Advisory Commission to Recommend Reforms to Property Tax System
Mayor de Blasio and Council Speaker Johnson recently announced the formation of a new advisory commission to develop recommendations to reform NYC’s property tax system with the goal of making it simpler, clearer, and fairer, while ensuring that there is no reduction in revenue used to fund essential city services. The commission will solicit input from the public by holding at least 10 public hearings.
The last in-depth review of the system by a government-appointed commission was in 1993.
New York City’s current property tax system is set forth in state law and has existed for nearly four decades. Its complex structure classifies properties into multiple categories, referred to as tax classes, and contains provisions that govern fractional assessments, market valuation restrictions, and caps on growth, among other things. Application of the various provisions of state law can result in differences in taxes paid on properties, which may become more pronounced with the passage of time.
The advisory commission will evaluate all aspects of the current property tax system with an eye to transparency, efficiency, and fairness. Its comprehensive review will include, but won’t be limited to:
- The tax classification system;
- The methods of determining property market values and assessments;
- Treatment of property value increases;
- Relief for low-income and senior homeowners; and
- Method of calculating tax rates.
The advisory commission’s recommendations may include changes that could be made at the city level, as well as those that would require state legislation.
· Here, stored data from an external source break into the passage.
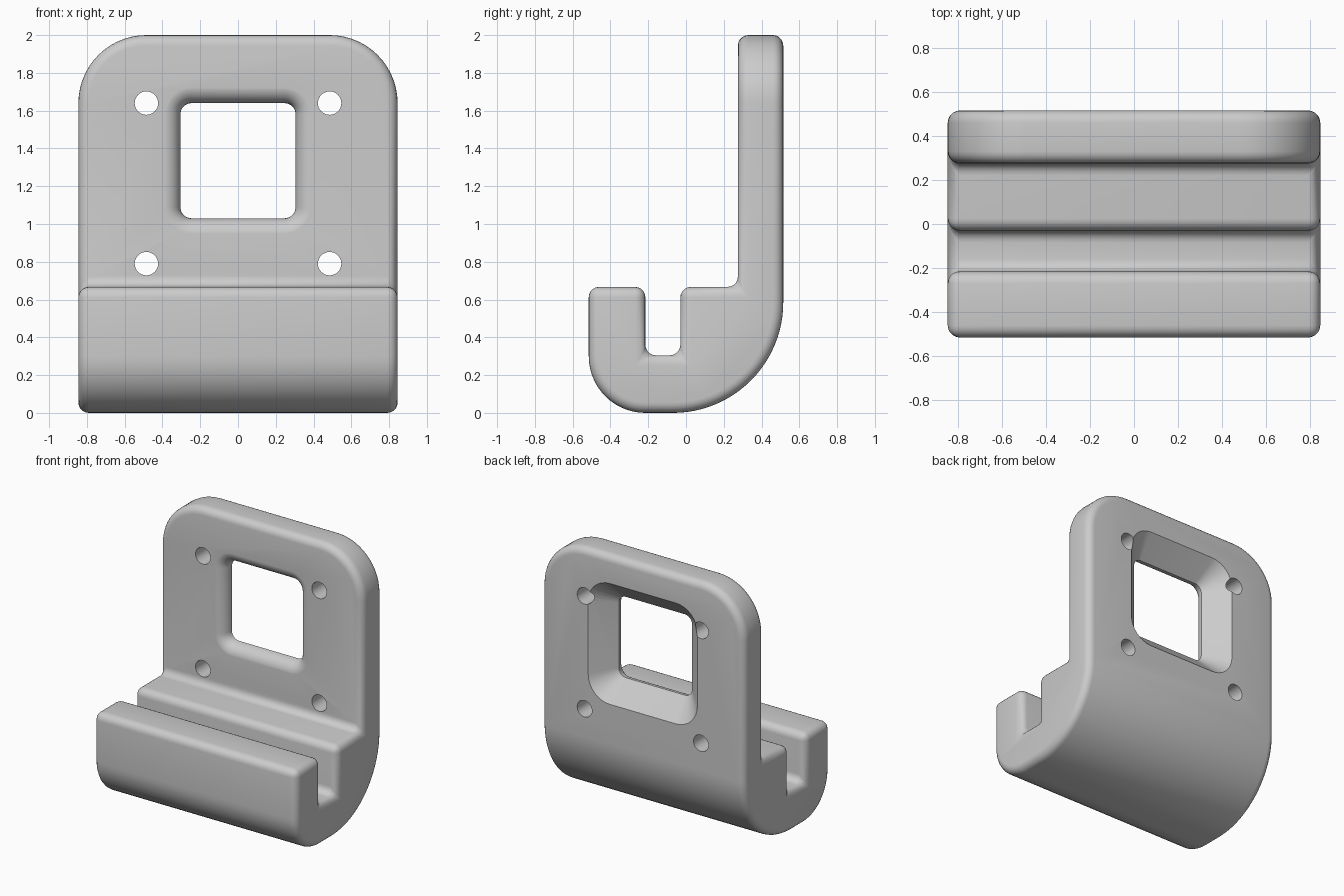
import bpy, bmesh, math

cube = bpy.data.objects.get("Cube")
if cube:
    bpy.data.objects.remove(cube)

grey = bpy.data.materials.new("plain_grey")
grey.use_nodes = True
grey.diffuse_color = (0.6, 0.6, 0.6, 1)
grey.node_tree.nodes["Principled BSDF"].inputs["Base Color"].default_value = (0.6, 0.6, 0.6, 1)

WIDTH = 0.845            # half width
FRONT, BACK = 0.275, 0.515   # faces of the upright plate


def arc(cx, cy, r, start, end, steps):
    angles = [math.radians(start + (end - start) * i / steps) for i in range(steps + 1)]
    return [(cx + r * math.cos(a), cy + r * math.sin(a)) for a in angles]


def loft(bm, rings):
    """Closed solid through rings of equal point count."""
    loops = [[bm.verts.new(p) for p in ring] for ring in rings]
    for a, b in zip(loops, loops[1:]):
        for i in range(len(a)):
            j = (i + 1) % len(a)
            bm.faces.new((a[i], a[j], b[j], b[i]))
    bm.faces.new(loops[0])
    bm.faces.new(loops[-1])
    bmesh.ops.recalc_face_normals(bm, faces=bm.faces)


def make_object(name, bm):
    mesh = bpy.data.meshes.new(name)
    bm.to_mesh(mesh)
    bm.free()
    mesh.materials.append(grey)
    obj = bpy.data.objects.new(name, mesh)
    bpy.context.collection.objects.link(obj)
    return obj


# Hook bracket: side profile (y, z) pulled across the width
profile = [(-0.03, 0.305), (-0.03, 0.667), (FRONT, 0.667), (FRONT, 2), (BACK, 2)]
profile += arc(-0.07, 0.585, 0.585, 0, -90, 24)
profile += arc(-0.215, 0.3, 0.3, 270, 180, 14)
profile += [(-0.515, 0.667), (-0.215, 0.667), (-0.215, 0.305)]
bm = bmesh.new()
loft(bm, [[(x, y, z) for y, z in profile] for x in (-WIDTH, WIDTH)])

# Large rounded top corners
corners = [e for e in bm.edges
           if all(v.co.z > 1.99 for v in e.verts)
           and abs(e.verts[0].co.x - e.verts[1].co.x) < 0.01]
bmesh.ops.bevel(bm, geom=corners, offset=0.36, segments=14, profile=0.5, affect='EDGES')
bracket = make_object("hook_bracket", bm)

soften = bracket.modifiers.new("soft_edges", 'BEVEL')
soften.width = 0.055
soften.segments = 5
soften.limit_method = 'ANGLE'
soften.angle_limit = math.radians(40)
soften.use_clamp_overlap = False


# Window cutter: rounded lip at the front, flaring out to the back
def window_ring(y, half, radius):
    c = half - radius
    ring = []
    for k, (sx, sz) in enumerate([(1, 1), (-1, 1), (-1, -1), (1, -1)]):
        ring += arc(sx * c, 1.335 + sz * c, radius, 90 * k, 90 * k + 90, 8)
    return [(x, y, z) for x, z in ring]


LIP = 0.09
rings = [window_ring(FRONT - 0.1, 0.305 + LIP, 0.06 + LIP)]
for i in range(9):
    a = math.radians(90 * i / 8)
    grow = LIP * (1 - math.sin(a))
    rings.append(window_ring(FRONT - 0.001 + LIP * (1 - math.cos(a)), 0.305 + grow, 0.06 + grow))
rings.append(window_ring(BACK + 0.1, 0.555, 0.26))
bm = bmesh.new()
loft(bm, rings)
cutters = [make_object("window_cutter", bm)]

# Screw hole cutters
for x in (-0.485, 0.485):
    for z in (0.79, 1.64):
        bm = bmesh.new()
        loft(bm, [[(px, y, pz) for px, pz in arc(x, z, 0.062, 0, 348.75, 31)]
                  for y in (FRONT - 0.1, BACK + 0.1)])
        cutters.append(make_object("screw_hole_cutter", bm))

for cutter in cutters:
    cut = bracket.modifiers.new(cutter.name, 'BOOLEAN')
    cut.operation = 'DIFFERENCE'
    cut.solver = 'EXACT'
    cut.object = cutter

# Bake the modifiers, then drop the cutters
bpy.context.view_layer.update()
evaluated = bracket.evaluated_get(bpy.context.evaluated_depsgraph_get())
mesh = bpy.data.meshes.new_from_object(evaluated)
bracket.modifiers.clear()
bracket.data = mesh
for cutter in cutters:
    bpy.data.objects.remove(cutter)

bpy.ops.object.select_all(action='DESELECT')
bracket.select_set(True)
bpy.context.view_layer.objects.active = bracket
bpy.ops.object.shade_smooth_by_angle(angle=math.radians(30))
The commission will also review comparable property tax systems across the nation.